When asked how on earth he knew removing the food vendors would put an end to the riots, his response was, “understanding habits.” The way the riots unfolded, the people would gather, grow in size, the kebab sellers would then show up, tensions would inevitably build among the crowd and then rocks and bottles would be thrown. By removing one simple aspect- no food meant the crowd went home to eat- he would break the cycle and end the riots.
The cycle of a bad habit can be broken down into three stages. One of the leading experts in the study of habit formation, Charles Duhigg, author of The Power of Habit, puts the three stages into these terms:
1. The Cue.
This is the trigger that initiates the habit; that makes the behavior automatically unfold. It could be a repeated event, a location, a time of day, an emotional response, or meeting other people. It is the spark that leads to the routine.
2. The Routine.
The routine is the actual behavior. Duhigg gives a great personal example- at about 3:30pm every single day he would get a craving for a cookie. He would go up to the fourteenth floor to the caferia, buy a cookie and then eat and talk to co-workers. That process was the routine.
3. The Reward.
The reward is the outcome for which your cravings or your behaviors are seeking to fulfill. The ‘reward’ for a chronic drinker is to get drunk, eating the donut for the sugar hit, skipping the meal to lose a few pounds.
Now that we have deconstructed the habit, here are 3 steps how to break it.
1. Reverse Engineer.
Start at the end and work backward- dissect the nature of your reward. This takes digging deep and being honest. Is having a cigarette really about getting nicotine, or is it really about distracting you or relieving you from boredom. For Duhigg, he discovered the real reason for getting the cookie was not that he loved sugar, but simply that he enjoyed chatting to his coworkers. He found that he was able to do that without having to buy a cookie!

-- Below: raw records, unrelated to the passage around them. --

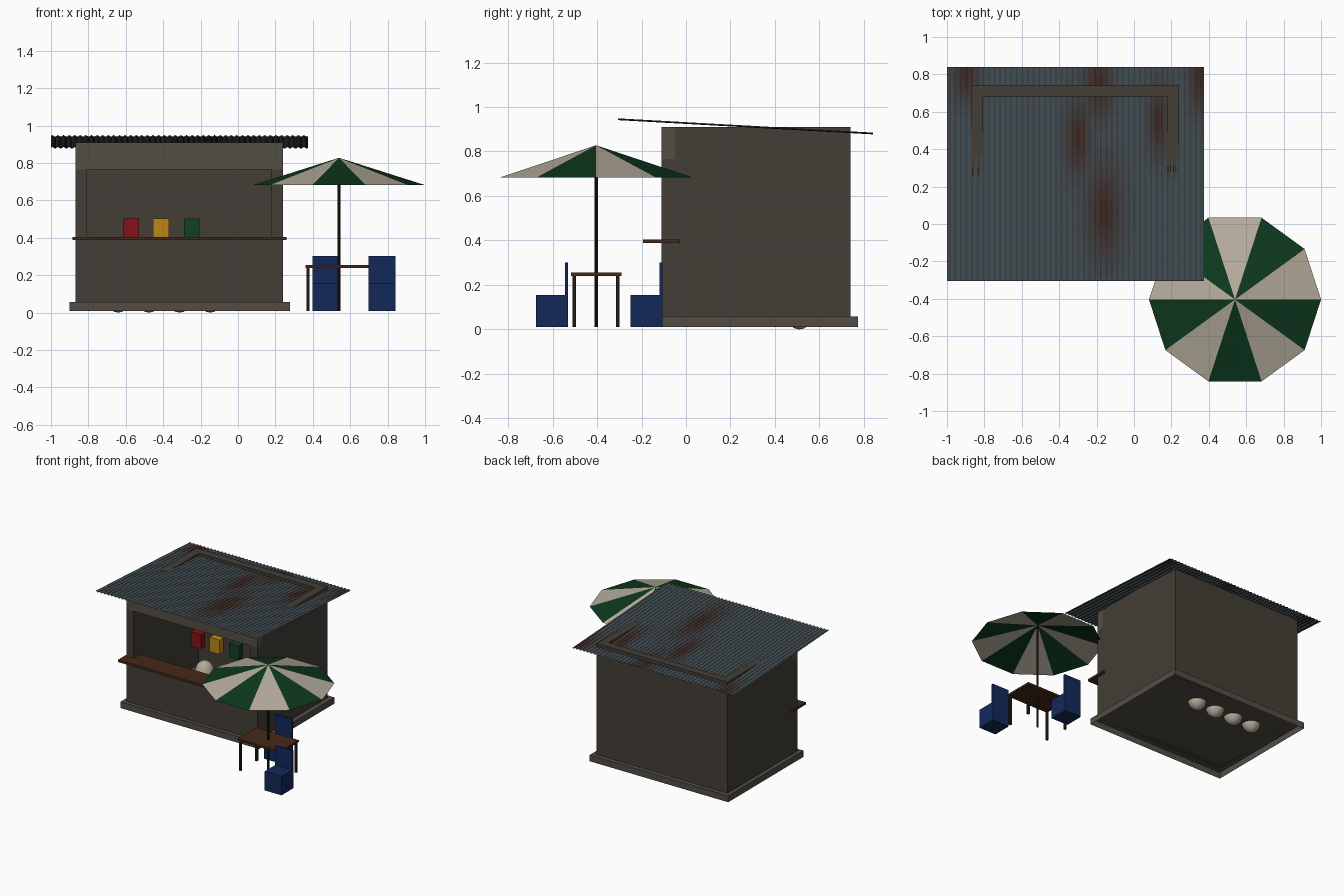
import bpy, bmesh
from math import sin, cos, pi, exp

if "Cube" in bpy.data.objects:
    bpy.data.objects.remove(bpy.data.objects["Cube"])

GROUND = 0.010


def material(name, r, g, b):
    m = bpy.data.materials.new(name)
    m.diffuse_color = (r, g, b, 1)
    m.use_nodes = True
    m.node_tree.nodes["Principled BSDF"].inputs["Base Color"].default_value = m.diffuse_color
    return m


WALL = material("plaster", 0.056, 0.048, 0.036)
LINTEL = material("sunlit_plaster", 0.085, 0.078, 0.056)
SLAB = material("concrete", 0.085, 0.075, 0.06)
WOOD = material("wood", 0.06, 0.022, 0.009)
DARK = material("dark_metal", 0.013, 0.010, 0.008)
NAVY = material("blue_plastic", 0.006, 0.022, 0.10)
GREEN = material("green_cloth", 0.004, 0.04, 0.013)
CREAM = material("cream_cloth", 0.46, 0.41, 0.33)
RED = material("red", 0.24, 0.006, 0.009)
YELLOW = material("yellow", 0.50, 0.25, 0.01)
BOX_GREEN = material("green", 0.006, 0.05, 0.018)
# Steel fading to rust in even steps
STEEL_RGB, RUST_RGB, LEVELS = (0.055, 0.075, 0.085), (0.05, 0.022, 0.015), 8
ROOF = [material("roof_%d" % k, *[a + (b - a) * k / (LEVELS - 1) for a, b in zip(STEEL_RGB, RUST_RGB)])
        for k in range(LEVELS)]


def finish(name, bm, *mats):
    me = bpy.data.meshes.new(name)
    bm.to_mesh(me)
    bm.free()
    for m in mats:
        me.materials.append(m)
    ob = bpy.data.objects.new(name, me)
    bpy.context.collection.objects.link(ob)
    return ob


def box(name, x, y, z, mat, open_bottom=False):
    """Box from (min, max) ranges on each axis."""
    bm = bmesh.new()
    bmesh.ops.create_cube(bm, size=1)
    for v in bm.verts:
        v.co = [(r[0] + r[1]) / 2 + c * (r[1] - r[0]) for c, r in zip(v.co, (x, y, z))]
    if open_bottom:
        bm.normal_update()
        bmesh.ops.delete(bm, geom=[f for f in bm.faces if f.normal.z < -0.5], context='FACES_ONLY')
    return finish(name, bm, mat)


# Kiosk shell on a plinth that is hollow underneath
X0, X1, Y0, Y1, T, TOP = -0.87, 0.241, -0.11, 0.74, 0.061, 0.911
box("floor_slab", (-0.90, 0.277), (-0.14, 0.773), (GROUND, 0.058), SLAB, open_bottom=True)
box("left_wall", (X0, X0 + T), (Y0 + T, Y1 - T), (0.058, TOP), WALL)
box("right_wall", (X1 - T, X1), (Y0 + T, Y1 - T), (0.058, TOP), WALL)
box("back_wall", (X0, X1), (Y1 - T, Y1), (0.058, TOP), WALL)
box("front_lower_wall", (X0, X1), (Y0, Y0 + T), (0.058, 0.392), WALL)
box("front_lintel", (X0, X1), (Y0, Y0 + T), (0.766, TOP), LINTEL)
for name, a in (("left", X0), ("right", X1 - T)):
    box(name + "_front_post", (a, a + T), (Y0, Y0 + T), (0.392, 0.766), WALL)
box("counter", (-0.884, 0.259), (-0.193, -0.028), (0.388, 0.405), WOOD)

# Corrugated sloping roof with rust patches
RX0, RX1, RY0, RY1, WAVES, STEPS, ROWS = -1.0, 0.375, -0.305, 0.84, 46, 8, 50
patches = [(-0.30, 0.46, 0.07, 0.22), (-0.16, 0.06, 0.10, 0.28), (-0.19, 0.75, 0.08, 0.2),
           (-0.90, 0.80, 0.07, 0.15), (0.13, 0.55, 0.06, 0.2), (0.35, 0.78, 0.06, 0.2)]
bm = bmesh.new()
n = WAVES * STEPS
grid = []
for j in range(ROWS + 1):
    t = j / ROWS
    grid.append([bm.verts.new((RX0 + (RX1 - RX0) * i / n, RY0 + (RY1 - RY0) * t,
                               0.945 - 0.064 * t + 0.004 * sin(2 * pi * i / STEPS)))
                 for i in range(n + 1)])
for j in range(ROWS):
    for i in range(n):
        f = bm.faces.new((grid[j][i], grid[j][i + 1], grid[j + 1][i + 1], grid[j + 1][i]))
        c = f.calc_center_median()
        w = max(exp(-((c.x - px) / rx) ** 2 - ((c.y - py) / ry) ** 2) for px, py, rx, ry in patches)
        f.material_index = round(w * (LEVELS - 1))
        f.smooth = True
finish("corrugated_roof", bm, *ROOF)

# Goods inside: coloured boxes and round sacks
for name, x, mat in (("red", -0.572, RED), ("yellow", -0.412, YELLOW), ("green", -0.247, BOX_GREEN)):
    box(name + "_goods_box", (x - 0.042, x + 0.042), (0.305, 0.355), (0.393, 0.503), mat)
for k in range(4):
    bm = bmesh.new()
    bmesh.ops.create_uvsphere(bm, u_segments=16, v_segments=10, radius=1)
    for v in bm.verts:
        v.co = (-0.64 + 0.164 * k + 0.072 * v.co.x, 0.51 + 0.072 * v.co.y, 0.098 + 0.098 * v.co.z)
    for f in bm.faces:
        f.smooth = True
    finish("sack_%d" % (k + 1), bm, CREAM)

# Parasol: ten flat panels in alternating colours, open underneath
CX, CY, R = 0.54, -0.404, 0.46
bm = bmesh.new()
tip = bm.verts.new((CX, CY, 0.828))
rim = [bm.verts.new((CX + R * cos(pi * k / 5), CY + R * sin(pi * k / 5), 0.682)) for k in range(10)]
for k in range(10):
    bm.faces.new((tip, rim[k], rim[(k + 1) % 10])).material_index = k % 2
finish("parasol_canopy", bm, CREAM, GREEN)

bm = bmesh.new()
bmesh.ops.create_cone(bm, cap_ends=True, segments=10, radius1=0.008, radius2=0.008, depth=0.812)
bmesh.ops.translate(bm, verts=bm.verts[:], vec=(CX, CY, GROUND + 0.406))
finish("parasol_pole", bm, DARK)

# Table
box("table_top", (CX - 0.18, CX + 0.18), (CY - 0.113, CY + 0.113), (0.24, 0.255), WOOD)
for sx in (-1, 1):
    for sy in (-1, 1):
        lx, ly = CX + sx * 0.167, CY + sy * 0.098
        box("table_leg", (lx - 0.008, lx + 0.008), (ly - 0.008, ly + 0.008), (GROUND, 0.24), DARK)

# Two chairs, each a solid seat block with a thin back
for name, x, y in (("front", 0.77, -0.675), ("rear", 0.47, -0.25)):
    box(name + "_chair_seat", (x - 0.072, x + 0.072), (y, y + 0.145), (GROUND, 0.155), NAVY)
    box(name + "_chair_back", (x - 0.072, x + 0.072), (y + 0.13, y + 0.145), (0.155, 0.302), NAVY)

There may be a multitude of possible reasons why you are stuck in that bad habit. This step focuses on figuring out what your triggers are. If you run into a person at a specific time and they trigger off negative emotions in you, once you identify that you will be able to steer around that particular trigger. If that ice-cream truck passes by your house at a certain time of day, you will know when to make yourself busy.
3. Replace Or Redeem.
The reward you are seeking may not be necessarily bad- there is nothing wrong with having a snack before you go to bed. The key here is to redeem or replace your routine. Rather than snacking on those Reeces Pieces, instead have some dark chocolate. If you chew on your nails when you are nervous, carry some chewing gum with you. If you are chronically late for work because you make your coffee in the morning, get prepared the night before.
Whatever the bad habit is that you are struggling with, deconstruct it. Look at the three stages- tackle and overcome the habit in pieces. In no time you will be celebrating that you are no longer a slave to your bad habit!